- Don’t overlook Dad.
Fathers are often overlooked because it’s Mom who’s doing all the heavy lifting – er pushing. But there’s not a single mother I know who could have gotten through pregnancy, childbirth and those early newborn days without the love and support of the father. I had my first child via C section, so my husband had to help me shower and go to the bathroom, he had to change all the diapers since I couldn’t bend over, he had to keep my water glass filled so I could make milk, and he helped with feedings since our daughter was a very lazy nurser and it was rough going. There wasn’t a whole lot I could offer him in return except telling him as often as I could how much I appreciated what he was doing. Dads today take a much more active role in those early days of babyhood than previous generations, and they need just as much encouragement as Mom does. Maybe when you bring that meal over, you can include a 6 pack of his favorite beer or some good ole football talk (the Patriots in the Superbowl again). This goes even moreso for those dads who aren’t married to mom. They’re fighting incredible pressure to “just get rid of the problem”. Knowing that he has someone on his side is vital to loving that baby.
These are just a few ideas, but hopefully it gets more ideas flowing. The best thing after all for any child is a mother and a father who love each other. That mom and dad need a lot of care in order to be able to pour out to each other AND this new baby.
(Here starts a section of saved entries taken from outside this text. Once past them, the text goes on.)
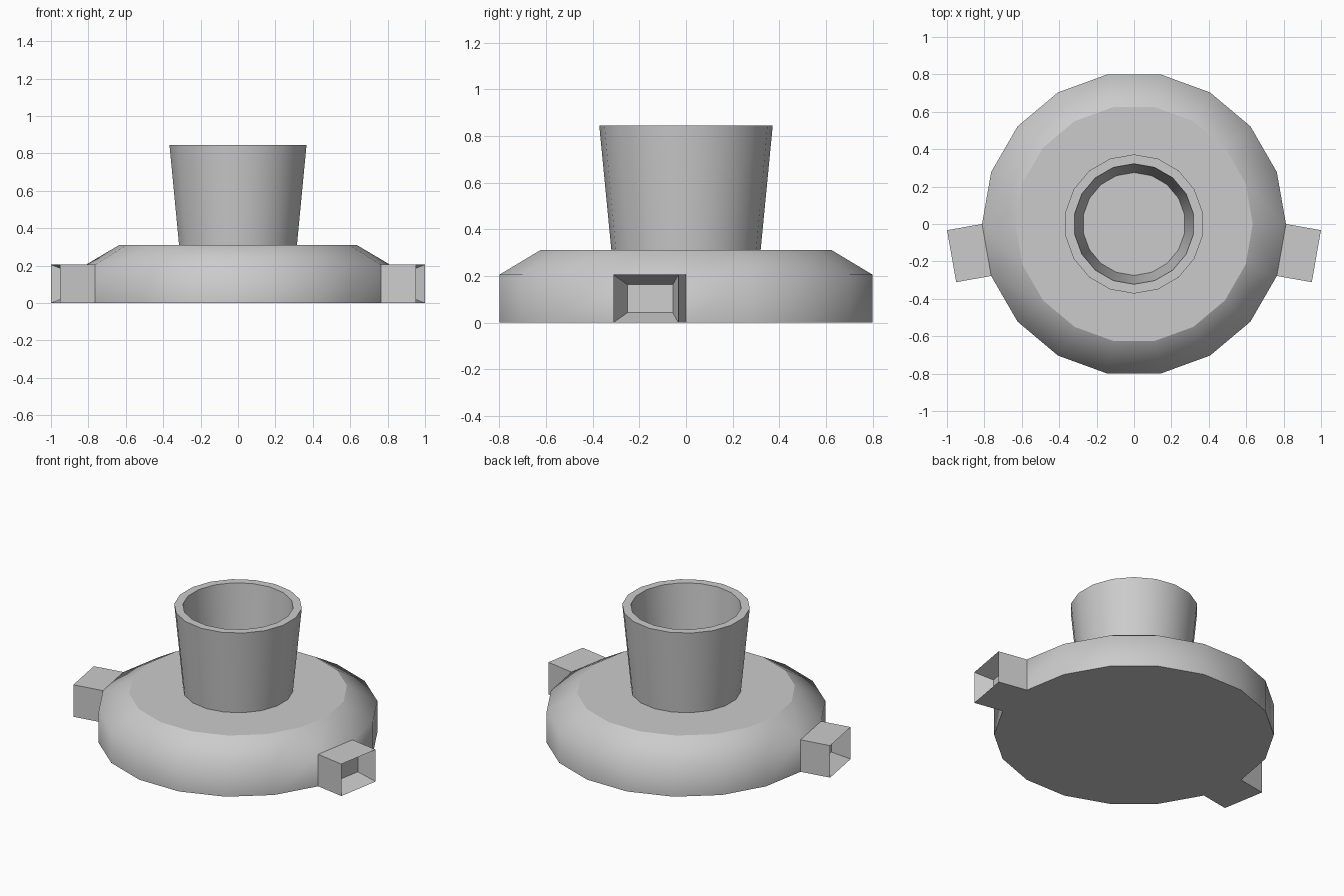
import bpy, bmesh
from math import cos, sin, radians, pi
from mathutils import Vector

if "Cube" in bpy.data.objects:
    bpy.data.objects.remove(bpy.data.objects["Cube"])

SIDES = 18


def ring(bm, r, z, turn=0.0):
    return [bm.verts.new((r * cos(2 * pi * i / SIDES + turn),
                          r * sin(2 * pi * i / SIDES + turn), z)) for i in range(SIDES)]


def lathe(bm, profile, turn=0.0):
    """Stack rings from (radius, height) pairs; return rings and bands of faces."""
    rings = [ring(bm, r, z, turn) for r, z in profile]
    bands = []
    for a, b in zip(rings, rings[1:]):
        bands.append([bm.faces.new((a[i], a[(i + 1) % SIDES], b[(i + 1) % SIDES], b[i]))
                      for i in range(SIDES)])
    for f in bm.faces:
        f.smooth = True
    return rings, bands


def sharpen(bm, rings):
    for r in rings:
        for i in range(SIDES):
            bm.edges.get((r[i], r[(i + 1) % SIDES])).smooth = False


def finish(bm, name):
    bm.normal_update()
    mesh = bpy.data.meshes.new(name)
    bm.to_mesh(mesh)
    bm.free()
    ob = bpy.data.objects.new(name, mesh)
    bpy.context.collection.objects.link(ob)
    return ob


def add_port(bm, face):
    """Pull a wall face out into a box, then sink a funnel into its end."""
    bm.normal_update()
    n = face.normal.copy()
    bm_faces = bmesh.ops.extrude_discrete_faces(bm, faces=[face])["faces"]
    end = bm_faces[0]
    bmesh.ops.translate(bm, verts=end.verts[:], vec=n * 0.19)
    bm.normal_update()
    around = {f for v in end.verts for f in v.link_faces}
    bmesh.ops.inset_individual(bm, faces=[end], thickness=0.06, depth=0.0)
    bmesh.ops.translate(bm, verts=end.verts[:], vec=-n * 0.104)
    around |= {f for v in end.verts for f in v.link_faces}
    for f in around:
        f.smooth = False
        for e in f.edges:
            e.smooth = False


# Dome base with a chamfered shoulder and two side ports
bm = bmesh.new()
rings, bands = lathe(bm, [(0.8125, 0), (0.8125, 0.205), (0.635, 0.31)])
bottom = bm.faces.new(rings[0][::-1])
top = bm.faces.new(rings[2])
sharpen(bm, (rings[0], rings[2]))
for i in (SIDES - 1, SIDES // 2):
    add_port(bm, bands[0][i])
finish(bm, "base")

# Flared hollow neck, turned half a facet from the base
bm = bmesh.new()
rings, bands = lathe(bm, [(0.32, 0.31), (0.372, 0.845), (0.322, 0.845), (0.275, 0.31)], radians(10))
for f in bands[1]:
    f.smooth = False
sharpen(bm, rings)
finish(bm, "neck")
Let Mom know that she matters, that you care about her wellbeing and that you’re willing to help in very practical ways with whatever she needs. Do that, and you’ve loved that baby far better than you’ll ever know!